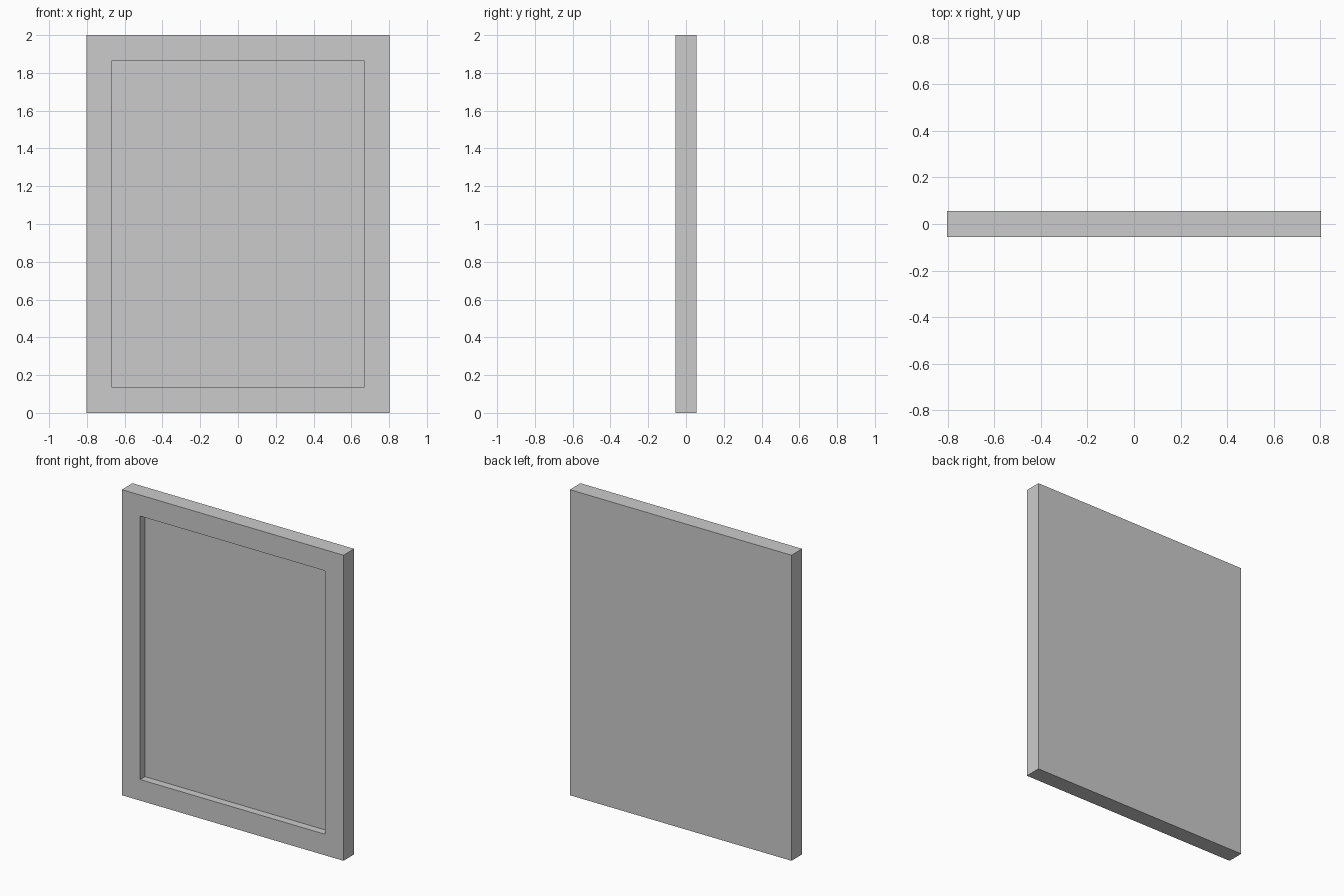
import bpy
import bmesh
from mathutils import Matrix, Vector

if "Cube" in bpy.data.objects:
    bpy.data.objects.remove(bpy.data.objects["Cube"])

WIDTH, DEPTH, HEIGHT = 1.605, 0.11, 2.0
INNER_W, INNER_H = 1.34, 1.724
RECESS = 0.05

bm = bmesh.new()

# Solid board standing on the floor
size = Matrix.Diagonal((WIDTH, DEPTH, HEIGHT, 1))
bmesh.ops.create_cube(bm, size=1, matrix=Matrix.Translation((0, 0, HEIGHT / 2)) @ size)

# Border on the front face
front = min(bm.faces, key=lambda f: f.calc_center_median().y)
bmesh.ops.inset_individual(bm, faces=[front], thickness=0.1)
for v in front.verts:
    v.co.x = INNER_W / 2 if v.co.x > 0 else -INNER_W / 2
    v.co.z = HEIGHT / 2 + (INNER_H / 2 if v.co.z > HEIGHT / 2 else -INNER_H / 2)

# Recessed panel inside the border
panel = bmesh.ops.extrude_discrete_faces(bm, faces=[front])["faces"][0]
bmesh.ops.translate(bm, verts=panel.verts, vec=Vector((0, RECESS, 0)))
bmesh.ops.recalc_face_normals(bm, faces=bm.faces)

mesh = bpy.data.meshes.new("framed_panel")
bm.to_mesh(mesh)
bm.free()
bpy.context.collection.objects.link(bpy.data.objects.new("framed_panel", mesh))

** What you will do **
Every line above should be duplicated exactly; the pictures are to be left out.

** Finished task **
import bpy
import bmesh
from mathutils import Matrix, Vector

if "Cube" in bpy.data.objects:
    bpy.data.objects.remove(bpy.data.objects["Cube"])

WIDTH, DEPTH, HEIGHT = 1.605, 0.11, 2.0
INNER_W, INNER_H = 1.34, 1.724
RECESS = 0.05

bm = bmesh.new()

# Solid board standing on the floor
size = Matrix.Diagonal((WIDTH, DEPTH, HEIGHT, 1))
bmesh.ops.create_cube(bm, size=1, matrix=Matrix.Translation((0, 0, HEIGHT / 2)) @ size)

# Border on the front face
front = min(bm.faces, key=lambda f: f.calc_center_median().y)
bmesh.ops.inset_individual(bm, faces=[front], thickness=0.1)
for v in front.verts:
    v.co.x = INNER_W / 2 if v.co.x > 0 else -INNER_W / 2
    v.co.z = HEIGHT / 2 + (INNER_H / 2 if v.co.z > HEIGHT / 2 else -INNER_H / 2)

# Recessed panel inside the border
panel = bmesh.ops.extrude_discrete_faces(bm, faces=[front])["faces"][0]
bmesh.ops.translate(bm, verts=panel.verts, vec=Vector((0, RECESS, 0)))
bmesh.ops.recalc_face_normals(bm, faces=bm.faces)

mesh = bpy.data.meshes.new("framed_panel")
bm.to_mesh(mesh)
bm.free()
bpy.context.collection.objects.link(bpy.data.objects.new("framed_panel", mesh))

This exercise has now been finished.